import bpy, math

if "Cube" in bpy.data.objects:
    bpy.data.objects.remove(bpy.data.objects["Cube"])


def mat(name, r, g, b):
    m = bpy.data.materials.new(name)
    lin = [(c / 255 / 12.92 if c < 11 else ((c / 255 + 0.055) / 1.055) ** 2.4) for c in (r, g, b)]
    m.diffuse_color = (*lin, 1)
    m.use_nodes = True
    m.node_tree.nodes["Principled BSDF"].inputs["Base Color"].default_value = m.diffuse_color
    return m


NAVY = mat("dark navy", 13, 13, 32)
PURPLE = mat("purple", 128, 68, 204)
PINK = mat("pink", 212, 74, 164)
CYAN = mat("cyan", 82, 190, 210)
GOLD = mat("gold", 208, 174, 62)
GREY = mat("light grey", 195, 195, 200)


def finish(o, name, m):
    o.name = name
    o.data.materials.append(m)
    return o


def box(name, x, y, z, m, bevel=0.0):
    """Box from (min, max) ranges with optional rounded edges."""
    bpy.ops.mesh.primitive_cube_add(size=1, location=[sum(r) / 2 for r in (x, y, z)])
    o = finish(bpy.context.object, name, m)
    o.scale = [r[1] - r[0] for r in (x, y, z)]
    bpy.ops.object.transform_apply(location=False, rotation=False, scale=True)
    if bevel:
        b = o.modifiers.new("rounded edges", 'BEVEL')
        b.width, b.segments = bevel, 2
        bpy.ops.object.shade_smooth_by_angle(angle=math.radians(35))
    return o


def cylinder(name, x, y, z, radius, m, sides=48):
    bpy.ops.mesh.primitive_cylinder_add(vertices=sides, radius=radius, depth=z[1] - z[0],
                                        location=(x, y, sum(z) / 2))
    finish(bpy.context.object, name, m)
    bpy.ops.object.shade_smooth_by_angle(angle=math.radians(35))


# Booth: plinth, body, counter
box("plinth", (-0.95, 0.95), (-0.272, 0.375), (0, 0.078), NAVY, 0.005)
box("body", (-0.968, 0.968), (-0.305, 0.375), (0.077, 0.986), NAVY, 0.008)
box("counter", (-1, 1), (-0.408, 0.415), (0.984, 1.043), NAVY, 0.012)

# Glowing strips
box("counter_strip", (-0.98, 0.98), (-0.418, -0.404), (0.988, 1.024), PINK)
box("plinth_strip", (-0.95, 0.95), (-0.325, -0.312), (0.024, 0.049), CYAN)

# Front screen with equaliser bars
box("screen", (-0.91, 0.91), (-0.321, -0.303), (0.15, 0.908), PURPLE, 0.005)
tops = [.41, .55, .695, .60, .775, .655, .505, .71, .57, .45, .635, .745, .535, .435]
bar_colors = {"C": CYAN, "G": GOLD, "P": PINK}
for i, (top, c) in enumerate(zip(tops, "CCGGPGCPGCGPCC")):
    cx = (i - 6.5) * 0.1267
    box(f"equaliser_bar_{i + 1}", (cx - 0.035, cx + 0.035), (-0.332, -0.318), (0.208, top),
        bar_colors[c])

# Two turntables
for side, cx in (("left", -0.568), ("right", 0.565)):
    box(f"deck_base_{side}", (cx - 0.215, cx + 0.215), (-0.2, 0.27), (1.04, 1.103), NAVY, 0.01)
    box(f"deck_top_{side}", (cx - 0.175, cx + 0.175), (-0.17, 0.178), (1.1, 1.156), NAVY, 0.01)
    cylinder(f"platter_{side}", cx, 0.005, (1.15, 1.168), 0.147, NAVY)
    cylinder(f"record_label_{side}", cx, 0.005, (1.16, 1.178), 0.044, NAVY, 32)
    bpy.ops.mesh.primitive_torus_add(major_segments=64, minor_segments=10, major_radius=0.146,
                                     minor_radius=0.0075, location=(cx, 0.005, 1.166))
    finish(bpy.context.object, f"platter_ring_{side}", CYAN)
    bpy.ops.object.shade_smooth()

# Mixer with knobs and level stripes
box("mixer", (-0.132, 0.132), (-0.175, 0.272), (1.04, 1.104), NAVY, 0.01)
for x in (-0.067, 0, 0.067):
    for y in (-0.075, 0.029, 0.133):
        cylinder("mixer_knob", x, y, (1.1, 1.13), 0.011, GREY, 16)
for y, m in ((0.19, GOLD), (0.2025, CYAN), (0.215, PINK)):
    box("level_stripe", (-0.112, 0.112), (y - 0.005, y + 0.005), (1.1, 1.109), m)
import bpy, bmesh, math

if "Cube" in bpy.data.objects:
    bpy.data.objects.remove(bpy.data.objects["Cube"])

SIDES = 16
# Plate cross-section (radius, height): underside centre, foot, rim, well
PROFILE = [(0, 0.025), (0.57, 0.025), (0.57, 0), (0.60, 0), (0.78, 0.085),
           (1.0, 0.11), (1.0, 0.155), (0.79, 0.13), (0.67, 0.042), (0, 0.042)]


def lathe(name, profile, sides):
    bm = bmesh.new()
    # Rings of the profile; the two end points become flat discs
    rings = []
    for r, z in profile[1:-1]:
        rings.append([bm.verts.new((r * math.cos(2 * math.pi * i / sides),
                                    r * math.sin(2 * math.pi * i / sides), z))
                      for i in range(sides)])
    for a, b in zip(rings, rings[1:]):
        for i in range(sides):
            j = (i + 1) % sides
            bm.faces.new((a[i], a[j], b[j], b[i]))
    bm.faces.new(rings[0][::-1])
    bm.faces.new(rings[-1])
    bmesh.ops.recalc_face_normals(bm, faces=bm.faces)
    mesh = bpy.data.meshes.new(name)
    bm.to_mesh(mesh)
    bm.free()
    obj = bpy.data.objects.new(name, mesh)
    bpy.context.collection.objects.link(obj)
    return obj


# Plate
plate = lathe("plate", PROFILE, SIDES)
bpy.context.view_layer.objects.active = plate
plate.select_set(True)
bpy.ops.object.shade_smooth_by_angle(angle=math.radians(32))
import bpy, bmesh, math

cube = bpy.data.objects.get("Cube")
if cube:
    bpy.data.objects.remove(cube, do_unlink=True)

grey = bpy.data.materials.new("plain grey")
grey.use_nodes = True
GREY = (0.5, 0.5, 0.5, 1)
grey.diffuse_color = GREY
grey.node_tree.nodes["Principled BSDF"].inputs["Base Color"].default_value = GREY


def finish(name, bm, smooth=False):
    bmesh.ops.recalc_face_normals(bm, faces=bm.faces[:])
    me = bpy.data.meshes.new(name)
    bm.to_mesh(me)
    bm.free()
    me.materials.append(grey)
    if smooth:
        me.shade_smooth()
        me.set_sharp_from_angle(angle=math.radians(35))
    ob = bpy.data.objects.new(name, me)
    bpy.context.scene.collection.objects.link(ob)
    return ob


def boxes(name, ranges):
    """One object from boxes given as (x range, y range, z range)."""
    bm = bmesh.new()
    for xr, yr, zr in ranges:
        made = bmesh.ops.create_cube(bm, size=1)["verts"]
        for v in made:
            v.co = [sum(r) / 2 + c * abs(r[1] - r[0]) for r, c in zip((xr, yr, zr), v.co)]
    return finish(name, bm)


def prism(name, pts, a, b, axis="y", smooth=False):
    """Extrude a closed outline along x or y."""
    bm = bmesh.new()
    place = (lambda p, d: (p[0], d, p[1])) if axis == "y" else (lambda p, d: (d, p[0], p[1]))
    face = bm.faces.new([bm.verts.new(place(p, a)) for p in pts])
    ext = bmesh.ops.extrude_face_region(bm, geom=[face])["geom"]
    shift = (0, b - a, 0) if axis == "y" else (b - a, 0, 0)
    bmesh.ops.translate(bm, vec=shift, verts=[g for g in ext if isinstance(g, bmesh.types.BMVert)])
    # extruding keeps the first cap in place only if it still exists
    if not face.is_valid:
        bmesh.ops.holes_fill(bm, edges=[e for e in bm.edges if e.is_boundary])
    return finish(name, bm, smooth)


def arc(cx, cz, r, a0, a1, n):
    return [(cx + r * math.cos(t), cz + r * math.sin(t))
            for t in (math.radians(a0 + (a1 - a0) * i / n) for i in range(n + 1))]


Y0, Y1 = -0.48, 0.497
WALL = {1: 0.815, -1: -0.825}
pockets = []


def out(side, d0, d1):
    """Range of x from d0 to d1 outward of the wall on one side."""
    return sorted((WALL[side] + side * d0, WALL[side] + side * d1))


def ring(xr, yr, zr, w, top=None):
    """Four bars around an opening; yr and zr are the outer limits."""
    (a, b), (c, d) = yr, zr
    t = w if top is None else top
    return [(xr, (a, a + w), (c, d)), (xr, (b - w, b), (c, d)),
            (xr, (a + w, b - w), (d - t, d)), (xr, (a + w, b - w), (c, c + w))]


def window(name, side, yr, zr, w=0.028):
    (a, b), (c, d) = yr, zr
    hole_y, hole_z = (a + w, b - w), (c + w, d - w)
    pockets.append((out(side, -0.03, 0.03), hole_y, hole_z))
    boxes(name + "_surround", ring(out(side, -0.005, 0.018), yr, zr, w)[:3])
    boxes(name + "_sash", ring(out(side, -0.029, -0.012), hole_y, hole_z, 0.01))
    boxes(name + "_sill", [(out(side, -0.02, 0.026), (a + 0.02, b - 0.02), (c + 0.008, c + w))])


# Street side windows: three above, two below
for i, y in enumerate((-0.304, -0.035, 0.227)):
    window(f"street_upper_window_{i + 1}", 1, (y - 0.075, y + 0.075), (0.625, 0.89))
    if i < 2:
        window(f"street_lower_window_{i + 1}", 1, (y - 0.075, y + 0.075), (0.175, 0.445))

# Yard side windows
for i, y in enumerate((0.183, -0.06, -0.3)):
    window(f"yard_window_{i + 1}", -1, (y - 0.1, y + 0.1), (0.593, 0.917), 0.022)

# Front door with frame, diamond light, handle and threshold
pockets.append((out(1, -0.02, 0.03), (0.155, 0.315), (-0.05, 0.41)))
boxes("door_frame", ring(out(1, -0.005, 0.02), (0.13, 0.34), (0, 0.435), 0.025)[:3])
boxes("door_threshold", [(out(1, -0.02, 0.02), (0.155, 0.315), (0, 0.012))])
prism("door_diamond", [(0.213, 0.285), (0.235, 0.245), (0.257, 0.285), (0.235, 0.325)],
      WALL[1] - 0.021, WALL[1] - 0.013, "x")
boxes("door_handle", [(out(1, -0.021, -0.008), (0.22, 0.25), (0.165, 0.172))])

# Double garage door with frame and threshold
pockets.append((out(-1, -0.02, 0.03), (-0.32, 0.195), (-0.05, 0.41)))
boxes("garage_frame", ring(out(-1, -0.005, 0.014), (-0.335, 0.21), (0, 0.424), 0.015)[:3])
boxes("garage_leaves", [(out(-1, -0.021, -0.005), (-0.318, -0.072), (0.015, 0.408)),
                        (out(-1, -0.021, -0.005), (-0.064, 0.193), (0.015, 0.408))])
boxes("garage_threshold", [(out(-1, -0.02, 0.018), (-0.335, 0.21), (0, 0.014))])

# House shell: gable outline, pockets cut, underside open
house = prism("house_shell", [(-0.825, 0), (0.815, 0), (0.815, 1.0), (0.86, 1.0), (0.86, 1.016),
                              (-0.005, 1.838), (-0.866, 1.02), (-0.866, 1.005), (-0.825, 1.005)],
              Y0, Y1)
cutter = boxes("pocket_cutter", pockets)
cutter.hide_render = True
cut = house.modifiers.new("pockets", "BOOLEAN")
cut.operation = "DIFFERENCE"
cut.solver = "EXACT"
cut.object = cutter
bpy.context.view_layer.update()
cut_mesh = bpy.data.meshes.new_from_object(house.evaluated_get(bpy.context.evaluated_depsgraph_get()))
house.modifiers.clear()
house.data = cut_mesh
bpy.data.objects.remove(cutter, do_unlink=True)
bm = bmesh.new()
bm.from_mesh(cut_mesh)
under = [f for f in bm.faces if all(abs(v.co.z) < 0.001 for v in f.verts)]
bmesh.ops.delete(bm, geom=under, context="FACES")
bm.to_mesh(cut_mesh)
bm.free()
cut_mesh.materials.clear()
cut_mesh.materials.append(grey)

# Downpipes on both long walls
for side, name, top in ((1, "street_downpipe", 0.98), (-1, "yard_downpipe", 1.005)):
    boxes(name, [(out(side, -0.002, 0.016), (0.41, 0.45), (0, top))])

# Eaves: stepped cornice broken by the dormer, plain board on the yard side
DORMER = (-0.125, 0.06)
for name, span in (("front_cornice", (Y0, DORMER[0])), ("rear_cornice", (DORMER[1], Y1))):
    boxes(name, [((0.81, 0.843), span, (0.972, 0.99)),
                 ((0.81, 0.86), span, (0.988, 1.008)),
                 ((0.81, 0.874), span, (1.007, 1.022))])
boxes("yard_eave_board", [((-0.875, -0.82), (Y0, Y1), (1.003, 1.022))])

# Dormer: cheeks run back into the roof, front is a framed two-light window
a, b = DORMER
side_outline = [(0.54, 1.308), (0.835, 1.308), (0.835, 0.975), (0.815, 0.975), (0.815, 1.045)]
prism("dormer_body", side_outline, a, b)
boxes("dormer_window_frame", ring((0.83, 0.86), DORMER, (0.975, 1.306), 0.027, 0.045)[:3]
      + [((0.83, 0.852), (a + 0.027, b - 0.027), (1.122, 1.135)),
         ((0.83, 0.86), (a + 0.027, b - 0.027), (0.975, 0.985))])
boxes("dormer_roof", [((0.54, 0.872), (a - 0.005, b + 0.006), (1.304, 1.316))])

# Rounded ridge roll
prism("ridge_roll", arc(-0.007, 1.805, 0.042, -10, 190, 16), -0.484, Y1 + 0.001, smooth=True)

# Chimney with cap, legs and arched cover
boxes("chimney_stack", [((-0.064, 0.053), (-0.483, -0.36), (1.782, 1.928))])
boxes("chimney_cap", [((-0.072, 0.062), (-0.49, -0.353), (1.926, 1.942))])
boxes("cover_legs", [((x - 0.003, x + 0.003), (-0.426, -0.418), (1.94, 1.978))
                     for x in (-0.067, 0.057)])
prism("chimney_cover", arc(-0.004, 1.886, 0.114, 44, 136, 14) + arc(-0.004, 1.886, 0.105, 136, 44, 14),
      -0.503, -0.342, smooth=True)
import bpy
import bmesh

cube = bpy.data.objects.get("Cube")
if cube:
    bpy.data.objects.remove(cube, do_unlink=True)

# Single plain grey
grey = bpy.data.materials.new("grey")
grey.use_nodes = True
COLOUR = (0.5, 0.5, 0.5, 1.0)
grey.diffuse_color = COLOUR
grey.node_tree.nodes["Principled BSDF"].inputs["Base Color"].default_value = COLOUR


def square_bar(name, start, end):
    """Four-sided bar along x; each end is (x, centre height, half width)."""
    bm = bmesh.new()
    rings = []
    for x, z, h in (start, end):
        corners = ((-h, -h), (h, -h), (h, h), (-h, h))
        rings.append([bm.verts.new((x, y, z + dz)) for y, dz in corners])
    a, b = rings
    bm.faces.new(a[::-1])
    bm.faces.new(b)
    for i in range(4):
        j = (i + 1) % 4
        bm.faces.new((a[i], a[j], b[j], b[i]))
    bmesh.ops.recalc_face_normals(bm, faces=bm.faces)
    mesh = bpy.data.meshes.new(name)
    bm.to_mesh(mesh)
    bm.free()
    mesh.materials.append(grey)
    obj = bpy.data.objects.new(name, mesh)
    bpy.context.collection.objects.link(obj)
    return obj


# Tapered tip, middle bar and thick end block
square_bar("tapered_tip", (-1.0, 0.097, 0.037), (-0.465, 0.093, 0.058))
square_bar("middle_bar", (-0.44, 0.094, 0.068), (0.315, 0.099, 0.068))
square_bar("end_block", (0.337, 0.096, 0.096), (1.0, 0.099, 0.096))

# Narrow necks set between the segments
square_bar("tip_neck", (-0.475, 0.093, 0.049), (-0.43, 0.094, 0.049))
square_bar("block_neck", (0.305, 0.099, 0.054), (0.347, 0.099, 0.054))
+--
ABOUT THIS EXERCISE: Within the material above, output exactly the lines from the one with "bpy.data.objects.remove(cutter, do_unlink=True)" through the one with "# Downpipes on both long walls", end lines included, and nothing besides.

EXERCISE ANSWER:
bpy.data.objects.remove(cutter, do_unlink=True)
bm = bmesh.new()
bm.from_mesh(cut_mesh)
under = [f for f in bm.faces if all(abs(v.co.z) < 0.001 for v in f.verts)]
bmesh.ops.delete(bm, geom=under, context="FACES")
bm.to_mesh(cut_mesh)
bm.free()
cut_mesh.materials.clear()
cut_mesh.materials.append(grey)

# Downpipes on both long walls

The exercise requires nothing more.